"Sin City is where you go in with your eyes open, or you don't come out at all."
There has been a widespread claim that if you were a fan of the first film you will definitely love this sequel, but it wasn't the case for me. I called Sin City a masterpiece nine years ago when it first came out, but A Dame to Kill For doesn't even come close to that claim. One could argue and say that the novelty of these dark graphic novel adaptations has warn off considering that when Sin City first came out the visuals were groundbreaking unlike anything we had seen before. Perhaps it may have something to do with the fact that I haven't enjoyed the recent adaptations (the last one I really liked was 2009's Watchmen), but I know that my disappointment doesn't just come from this. A Dame to Kill For is as visually striking as the first film and it captures that pulpy film noir essence really well once again. What Frank Miller and Robert Rodriguez don't do well however is build the suspense and connect the intertwining storylines like they did the first time. You have all these interesting characters returning and some new faces, but the stories didn't resonate with me this time around. Despite using the same formula and delivering in visuals and style, the three different storylines don't connect together. The film still has that same dark feel to it where it seems you are watching a comic book come to life, but the stories aren't as interesting and the narration isn't as gripping. So despite enjoying the visuals, this film was a huge disappointment for me and I don't think that the reason for it was that the novelty has worn off because it was the best aspect of this sequel.
Most would agree that the best character in Sin City is Marv (Mickey Rourke) and thankfully we get a lot of him once again. The story is at its best when it centers around him. Some of the new characters were also fun to watch. Joseph Gordon Levitt as Johnny was one of my favorites in this sequel. His character is suave and cocky, but always fun. His scenes facing off the main villain played by Powers Boothe are the highlight of the film along with Marv. We also get a lot more scenes from Nancy (Jessica Alba) and this time she has more depth to her character as well. Josh Brolin also gives a solid performance as Dwight, but unfortunately his segment is the weakest. So we get all these cool characters and everything seems to be perfect once again, but somehow the stories don't intertwine as effectively as they did the first time. The stories aren't as shocking and they lack that emotional punch that Sin City delivered the first time. The film is gratuitously violent once again, but it isn't effective. The impact was missing. There were also several characters that took me out of the film. I loved Bruce Willis in the first film, but there was no need to include him here. He took me out of the movie. The longest segment in this film involving Josh Brolin and Eva Green was also the least interesting. Green has fun with her character once again like she did in the 300 sequel, but this time her storyline is way too familiar. All she does here is be nude and seduce men. The subplot where she seduces Christopher Meloni was completely unnecessary, as were his scenes with Jeremy Piven.

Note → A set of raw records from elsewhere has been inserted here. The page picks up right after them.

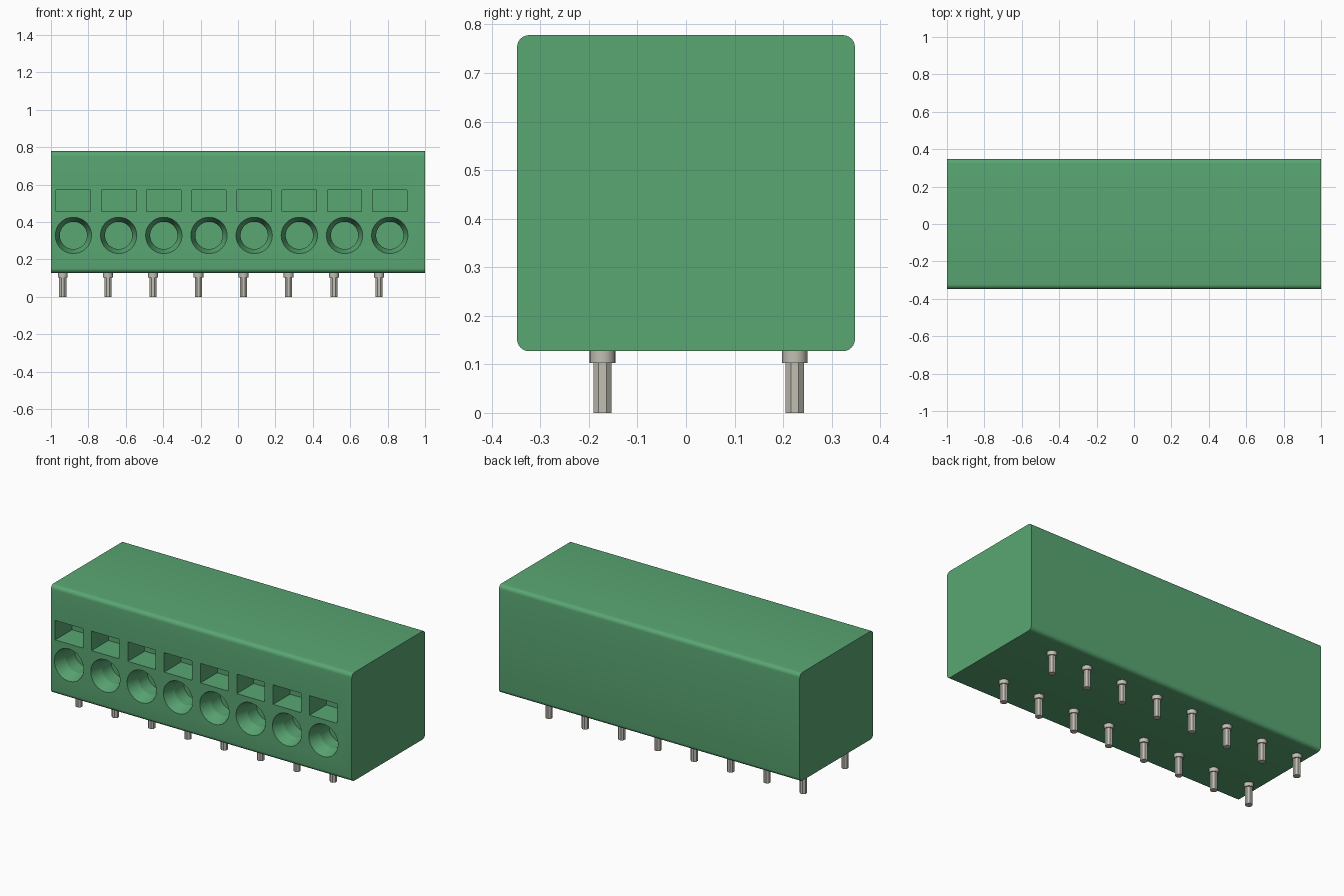
import bpy, bmesh, math
from mathutils import Matrix, Vector

cube = bpy.data.objects.get("Cube")
if cube:
    bpy.data.objects.remove(cube, do_unlink=True)

COUNT, PITCH = 8, 0.2416
HOLE_X, PIN_X = -0.88, -0.937
FRONT, BACK, BOTTOM, TOP = -0.348, 0.348, 0.127, 0.778


def material(name, rgb, metallic=0.0):
    m = bpy.data.materials.new(name)
    m.use_nodes = True
    m.diffuse_color = (*rgb, 1)
    bsdf = m.node_tree.nodes["Principled BSDF"]
    bsdf.inputs["Base Color"].default_value = (*rgb, 1)
    bsdf.inputs["Roughness"].default_value = 0.5
    return m


green = material("green plastic", (0.10, 0.38, 0.17))
metal = material("tinned metal", (0.54, 0.52, 0.46))


def make_object(name, bm, mat):
    bmesh.ops.recalc_face_normals(bm, faces=bm.faces)
    mesh = bpy.data.meshes.new(name)
    bm.to_mesh(mesh)
    bm.free()
    mesh.materials.append(mat)
    ob = bpy.data.objects.new(name, mesh)
    bpy.context.collection.objects.link(ob)
    return ob


def smooth(ob, degrees=30):
    bpy.ops.object.select_all(action='DESELECT')
    ob.select_set(True)
    bpy.context.view_layer.objects.active = ob
    bpy.ops.object.shade_smooth_by_angle(angle=math.radians(degrees))


def add_box(bm, lo, hi):
    lo, hi = Vector(lo), Vector(hi)
    size = hi - lo
    mat = Matrix.Translation((lo + hi) / 2) @ Matrix.Diagonal((*size, 1))
    return bmesh.ops.create_cube(bm, size=1, matrix=mat)["verts"]


def add_lathe(bm, profile, x, z, sides=48):
    """Closed solid turned about a y-direction axis; profile is (y, radius)."""
    rings = []
    for y, r in profile:
        angles = [2 * math.pi * i / sides for i in range(sides)]
        rings.append([bm.verts.new((x + r * math.cos(a), y, z + r * math.sin(a)))
                      for a in angles])
    for a, b in zip(rings, rings[1:]):
        for i in range(sides):
            j = (i + 1) % sides
            bm.faces.new((a[i], a[j], b[j], b[i]))
    bm.faces.new(rings[0])
    bm.faces.new(rings[-1])


# Housing: block with its four lengthwise edges rounded
bm = bmesh.new()
add_box(bm, (-1, FRONT, BOTTOM), (1, BACK, TOP))
long_edges = [e for e in bm.edges if abs(e.verts[0].co.x - e.verts[1].co.x) > 1]
bmesh.ops.bevel(bm, geom=long_edges, offset=0.025, segments=6, profile=0.5,
                affect='EDGES')
housing = make_object("housing", bm, green)

# Cutter: a release slot and a countersunk wire entry for each pole
bm = bmesh.new()
for i in range(COUNT):
    x = HOLE_X + i * PITCH
    add_box(bm, (x - 0.092, FRONT - 0.05, 0.455), (x + 0.092, FRONT + 0.16, 0.572))
    add_lathe(bm, [(FRONT - 0.02, 0.1035), (FRONT + 0.075, 0.073),
                   (FRONT + 0.16, 0.073)], x, 0.328)
cutter = make_object("opening_cutter", bm, green)
cutter.hide_render = True

cut = housing.modifiers.new("openings", 'BOOLEAN')
cut.operation, cut.solver, cut.object = 'DIFFERENCE', 'EXACT', cutter
bpy.context.view_layer.objects.active = housing
bpy.ops.object.modifier_apply(modifier=cut.name)
bpy.data.objects.remove(cutter, do_unlink=True)
smooth(housing, 16)


# Solder pins: octagonal legs below round collars, in two rows
def add_cylinder(bm, x, y, z0, z1, radius, sides, turn=0.0):
    mat = Matrix.Translation((x, y, (z0 + z1) / 2)) @ Matrix.Rotation(turn, 4, 'Z')
    bmesh.ops.create_cone(bm, cap_ends=True, segments=sides, radius1=radius,
                          radius2=radius, depth=z1 - z0, matrix=mat)


for row, y in (("front", -0.172), ("back", 0.224)):
    legs, collars = bmesh.new(), bmesh.new()
    for i in range(COUNT):
        x = PIN_X + i * PITCH
        add_cylinder(legs, x, y, 0, 0.104, 0.0205, 8, math.pi / 8)
        add_cylinder(collars, x, y, 0.103, BOTTOM + 0.003, 0.0265, 24)
    make_object(row + "_pin_legs", legs, metal)
    smooth(make_object(row + "_pin_collars", collars, metal))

So despite some of the interesting things that A Dame To Kill For had going for it, it has several flaws which make the story drag at times. This is the sort of film in which you should be having fun, but I found myself bored with some of these segment. The narration might seem silly at times, but it worked the first time as a parody of noir films. This time it felt dull. I know my review sounds negative but it is because I expected a lot more from this sequel. I still had a fun time watching Marv once again, I also appreciated that Alba had more screen time, and loved the addition of Joseph Gordon-Levitt to the already incredible cast. Unfortunately there were some elements that didn't connect with me and the stories failed to fit together as they did the first time.